- [Task to complete]:
Pictures excluded, return every entry exactly, please.

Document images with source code

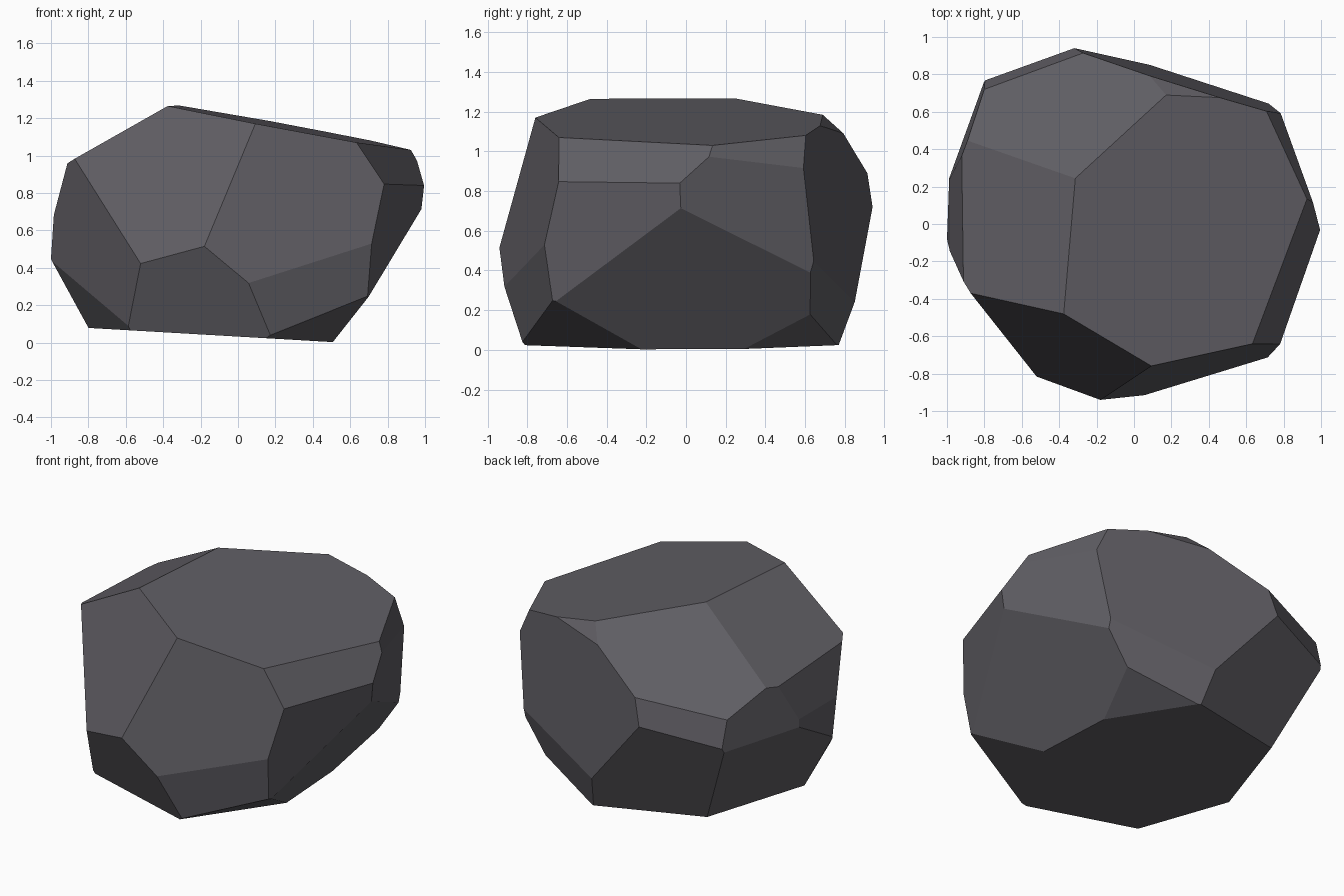
import bpy, bmesh
from mathutils import Vector

if "Cube" in bpy.data.objects:
    bpy.data.objects.remove(bpy.data.objects["Cube"])

# Chisel cuts: outward direction (x, y, z) and distance d, keeping n.p <= d
CAP = [                              # top and upper slopes
    (0.19, -0.02, 1, 1.203),
    (-0.367, 0.587, 1, 1.526),
    (-0.557, 0.044, 1, 1.453),
    (0.22, 1, 0.90, 1.793),
]
FRONT = [
    (0.251, -1, 0.1725, 0.984),
    (-0.496, -1, 0.483, 1.278),
    (-0.25, -1, -0.43, 0.764),
    (0.362, -1, -0.174, 0.88),
]
RIGHT = [
    (1, -0.352, -0.13, 0.897),
    (1, -0.342, 0.667, 1.566),
    (1, 0.414, 0.434, 1.427),
    (1, 0.35, -0.10, 0.90),
    (1, 0.06, -0.683, 0.4916),
]
BACK = [
    (0.3035, 1, 0.069, 0.893),
    (0.42, 1, -0.29, 0.816),
    (-0.286, 1, -0.429, 0.7225),
    (-0.408, 1, 0.267, 1.2626),
]
LEFT = [
    (-1, 0, 0.263, 1.164),
    (-1, 0, 0.065, 1.029),
    (-1, 0.365, 0.08, 1.128),
    (-1, -0.648, -0.114, 1.001),
    (-1, 0.34, -0.54, 0.73),
]
BASE = [                             # underside and its corner chips
    (-0.058, 0, -1, -0.032),
    (0.50, -0.34, -1, 0.327),
    (0.48, 0.38, -1, 0.336),
    (-1, -0.38, -0.555, 0.786),
]


def chisel(bm, cut):
    """Slice off everything beyond the plane and close the new facet."""
    n, d = Vector(cut[:3]), cut[3]
    bmesh.ops.bisect_plane(bm, geom=bm.verts[:] + bm.edges[:] + bm.faces[:],
                           dist=1e-5, plane_co=n * (d / n.length_squared),
                           plane_no=n.normalized(), clear_outer=True)
    rim = [e for e in bm.edges if e.is_boundary]
    if rim:
        bmesh.ops.edgeloop_fill(bm, edges=rim)


# Rough block, chiselled down to the faceted boulder
bm = bmesh.new()
bmesh.ops.create_cube(bm, size=4)
for cut in CAP + FRONT + RIGHT + BACK + LEFT + BASE:
    chisel(bm, cut)
bmesh.ops.recalc_face_normals(bm, faces=bm.faces[:])

mesh = bpy.data.meshes.new("boulder")
bm.to_mesh(mesh)
bm.free()

# Single dark stone colour, flat faces
stone = bpy.data.materials.new("dark grey stone")
stone.diffuse_color = (0.115, 0.11, 0.125, 1)
stone.use_nodes = True
stone.node_tree.nodes["Principled BSDF"].inputs["Base Color"].default_value = stone.diffuse_color
mesh.materials.append(stone)
bpy.context.collection.objects.link(bpy.data.objects.new("boulder", mesh))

- [Output of the task]:
import bpy, bmesh
from mathutils import Vector

if "Cube" in bpy.data.objects:
    bpy.data.objects.remove(bpy.data.objects["Cube"])

# Chisel cuts: outward direction (x, y, z) and distance d, keeping n.p <= d
CAP = [                              # top and upper slopes
    (0.19, -0.02, 1, 1.203),
    (-0.367, 0.587, 1, 1.526),
    (-0.557, 0.044, 1, 1.453),
    (0.22, 1, 0.90, 1.793),
]
FRONT = [
    (0.251, -1, 0.1725, 0.984),
    (-0.496, -1, 0.483, 1.278),
    (-0.25, -1, -0.43, 0.764),
    (0.362, -1, -0.174, 0.88),
]
RIGHT = [
    (1, -0.352, -0.13, 0.897),
    (1, -0.342, 0.667, 1.566),
    (1, 0.414, 0.434, 1.427),
    (1, 0.35, -0.10, 0.90),
    (1, 0.06, -0.683, 0.4916),
]
BACK = [
    (0.3035, 1, 0.069, 0.893),
    (0.42, 1, -0.29, 0.816),
    (-0.286, 1, -0.429, 0.7225),
    (-0.408, 1, 0.267, 1.2626),
]
LEFT = [
    (-1, 0, 0.263, 1.164),
    (-1, 0, 0.065, 1.029),
    (-1, 0.365, 0.08, 1.128),
    (-1, -0.648, -0.114, 1.001),
    (-1, 0.34, -0.54, 0.73),
]
BASE = [                             # underside and its corner chips
    (-0.058, 0, -1, -0.032),
    (0.50, -0.34, -1, 0.327),
    (0.48, 0.38, -1, 0.336),
    (-1, -0.38, -0.555, 0.786),
]


def chisel(bm, cut):
    """Slice off everything beyond the plane and close the new facet."""
    n, d = Vector(cut[:3]), cut[3]
    bmesh.ops.bisect_plane(bm, geom=bm.verts[:] + bm.edges[:] + bm.faces[:],
                           dist=1e-5, plane_co=n * (d / n.length_squared),
                           plane_no=n.normalized(), clear_outer=True)
    rim = [e for e in bm.edges if e.is_boundary]
    if rim:
        bmesh.ops.edgeloop_fill(bm, edges=rim)


# Rough block, chiselled down to the faceted boulder
bm = bmesh.new()
bmesh.ops.create_cube(bm, size=4)
for cut in CAP + FRONT + RIGHT + BACK + LEFT + BASE:
    chisel(bm, cut)
bmesh.ops.recalc_face_normals(bm, faces=bm.faces[:])

mesh = bpy.data.meshes.new("boulder")
bm.to_mesh(mesh)
bm.free()

# Single dark stone colour, flat faces
stone = bpy.data.materials.new("dark grey stone")
stone.diffuse_color = (0.115, 0.11, 0.125, 1)
stone.use_nodes = True
stone.node_tree.nodes["Principled BSDF"].inputs["Base Color"].default_value = stone.diffuse_color
mesh.materials.append(stone)
bpy.context.collection.objects.link(bpy.data.objects.new("boulder", mesh))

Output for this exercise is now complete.